A new national study that shows significant gains in the writing skills of Pennsylvania's eighth-grade students further confirms that the commonwealth's education investments are paying off, while also underscoring the need for continued improvement, Education Secretary Gerald L. Zahorchak said today.

"The Nation's Report Card: Writing 2007," released today by the U.S. Department of Education, found that 36 percent of Pennsylvania eighth graders are showing "solid academic performance" in writing. Pennsylvania's performance level is a significant improvement over 2002 and exceeds the national average, which did not change significantly over the past five years.

Yet it also means that nearly two-thirds of the commonwealth's middle school students do not have the writing skills they need to succeed, including nearly three-quarters of male students and four in five low-income students, Zahorchak noted.

"We cannot produce the next generation of leaders, innovators and entrepreneurs if only one out of every three students is making the grade in writing, but these results prove that Pennsylvania is heading in the right direction and renew our determination to keep making progress," the secretary said.

Writing is an essential skill for eighth graders, who are only four years away from entering the high-skills workforce or applying to college. A survey of human resource directors, whose companies are members of the National Business Roundtable, found that large majorities of salaried employees in nearly all industries are required to have solid writing skills as part of their jobs - including in fast-growing parts of our economy.

"These results indicate we continue to make significant strides on the road to ensuring every one of our students is proficient in writing," Zahorchak said. "But, this report card also tells us we are failing to reach too many of our students, and that is why Governor Rendell's plans to invest in student achievement and to ensure that the high school diploma has value are so important."

Governor Rendell has proposed a $2.6 billion, six-year plan to move towards adequate school funding as determined in the General Assembly's landmark Costing-Out Report, which provided the first-ever Pennsylvania specific funding targets for each school district.

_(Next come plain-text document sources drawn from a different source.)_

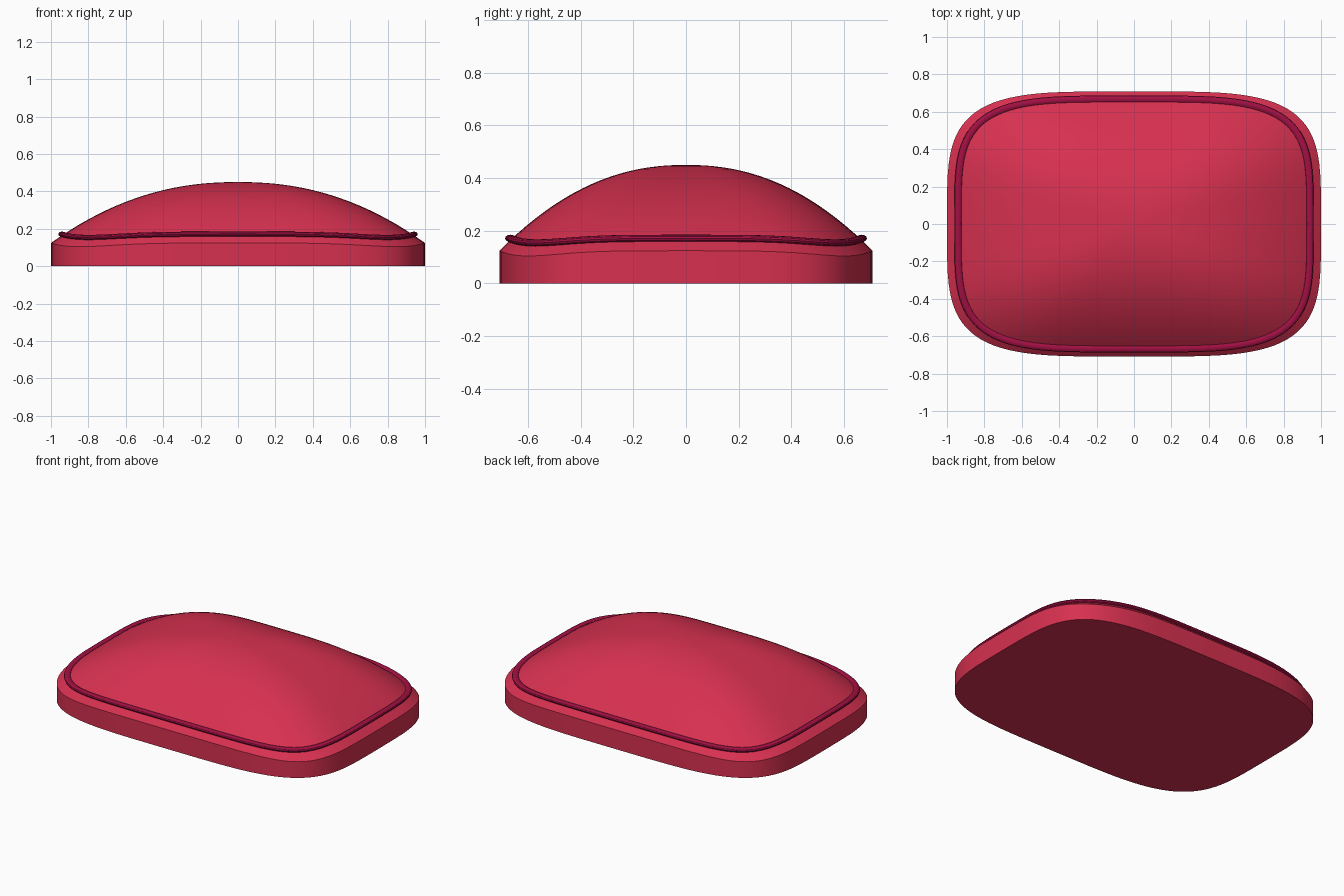
import bpy, bmesh
from math import sin, cos, pi, copysign

if "Cube" in bpy.data.objects:
    bpy.data.objects.remove(bpy.data.objects["Cube"])

SEG = 96                      # points around the outline
HALF_X, HALF_Y, TOP = 1.0, 0.709, 0.45
EXP = 0.484                   # outline squareness


def outline(a, s):
    """Rounded-rectangle (superellipse) point at angle a, scale s."""
    c, d = cos(a), sin(a)
    return (s * HALF_X * copysign(abs(c) ** EXP, c),
            s * HALF_Y * copysign(abs(d) ** EXP, d))


def dome_z(a, s):
    """Dome height; the rim dips slightly at the corners."""
    rim = 0.114 + 0.01 * cos(4 * a)
    return TOP - (TOP - rim) * s ** 2.2


def loft(bm, rings, closed=False):
    n = len(rings)
    for i in range(n if closed else n - 1):
        r, q = rings[i], rings[(i + 1) % n]
        for j in range(SEG):
            k = (j + 1) % SEG
            bm.faces.new((r[j], r[k], q[k], q[j]))


def ring(bm, s, height):
    pts = []
    for j in range(SEG):
        a = 2 * pi * j / SEG
        pts.append(bm.verts.new((*outline(a, s), height(a))))
    return pts


def finish(bm, name, colour):
    bmesh.ops.recalc_face_normals(bm, faces=bm.faces)
    me = bpy.data.meshes.new(name)
    bm.to_mesh(me)
    bm.free()
    ob = bpy.data.objects.new(name, me)
    bpy.context.collection.objects.link(ob)
    mat = bpy.data.materials.new(name + "_colour")
    mat.diffuse_color = colour
    mat.use_nodes = True
    mat.node_tree.nodes["Principled BSDF"].inputs["Base Color"].default_value = mat.diffuse_color
    me.materials.append(mat)
    bpy.ops.object.select_all(action='DESELECT')
    ob.select_set(True)
    bpy.context.view_layer.objects.active = ob
    bpy.ops.object.shade_smooth_by_angle(angle=pi / 6)


# Cushion body: flat base, upright wall and domed top
bm = bmesh.new()
base = ring(bm, 1, lambda a: 0)
rings = [base]
for i in range(20, 0, -1):
    s = i / 20
    rings.append(ring(bm, s, lambda a: dome_z(a, s)))
loft(bm, rings)
bm.faces.new(base)
tip = bm.verts.new((0, 0, TOP))
for j in range(SEG):
    bm.faces.new((rings[-1][j], rings[-1][(j + 1) % SEG], tip))
finish(bm, "cushion", (0.68, 0.03, 0.08, 1))

# Piping: oval cord following the dome near its rim
bm = bmesh.new()
rings = []
for i in range(12):
    t = 2 * pi * i / 12
    r = []
    for j in range(SEG):
        a = 2 * pi * j / SEG
        x, y = outline(a, 0.941)
        # outward direction of the outline
        p = 2 / EXP - 1
        nx, ny = abs(x / HALF_X) ** p / HALF_X, abs(y / HALF_Y) ** p / HALF_Y
        m = (nx * nx + ny * ny) ** 0.5
        off = 0.02 * cos(t)
        z = dome_z(a, 0.941) + 0.006 + 0.014 * sin(t)
        r.append(bm.verts.new((x + copysign(nx / m, x) * off,
                               y + copysign(ny / m, y) * off, z)))
    rings.append(r)
loft(bm, rings, closed=True)
finish(bm, "piping", (0.36, 0.005, 0.055, 1))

The Rendell administration, with strong support from members of the business community and the State Workforce Investment Board, has also endorsed the State Board of Education's proposed graduation requirements which will ensure that all Pennsylvania students show that they have essential skills in the core academic subjects before they earn their diploma, starting with the Class of 2014.

The writing assessment was given to 139,900 eight graders across the nation in 2007. The assessment included three types of writing - narrative, informative and persuasive - and students were scored on a 0 to 300 scale.

Pennsylvania had the ninth highest score among the 45 states that voluntarily participated in the assessment last year, and the commonwealth was among only 20 states that registered an increase in proficiency from 2002 to 2007.

Pennsylvania's performance was bolstered by notable improvements among the student subgroups tested. Among the gains:

-- Average writing scores increased significantly among males, whites, blacks, Hispanics, and students receiving free- and reduced-price lunches.

-- Pennsylvania was among just three states (along with Connecticut and Georgia) that saw scores increase for whites, blacks and Hispanics.

-- The percentage of Pennsylvania students scoring below basic declined significantly among the male, white, black, and free- and reduced-price lunch student subgroups.

"We are outpacing the nation in improving writing skills in part because of the choices we have made to invest in proven education initiatives," the secretary said. "The challenge ahead is to continue building on the solid foundation we have created under Governor Rendell's leadership."

To view the national report, visit To learn more about Pennsylvania's education initiatives, visit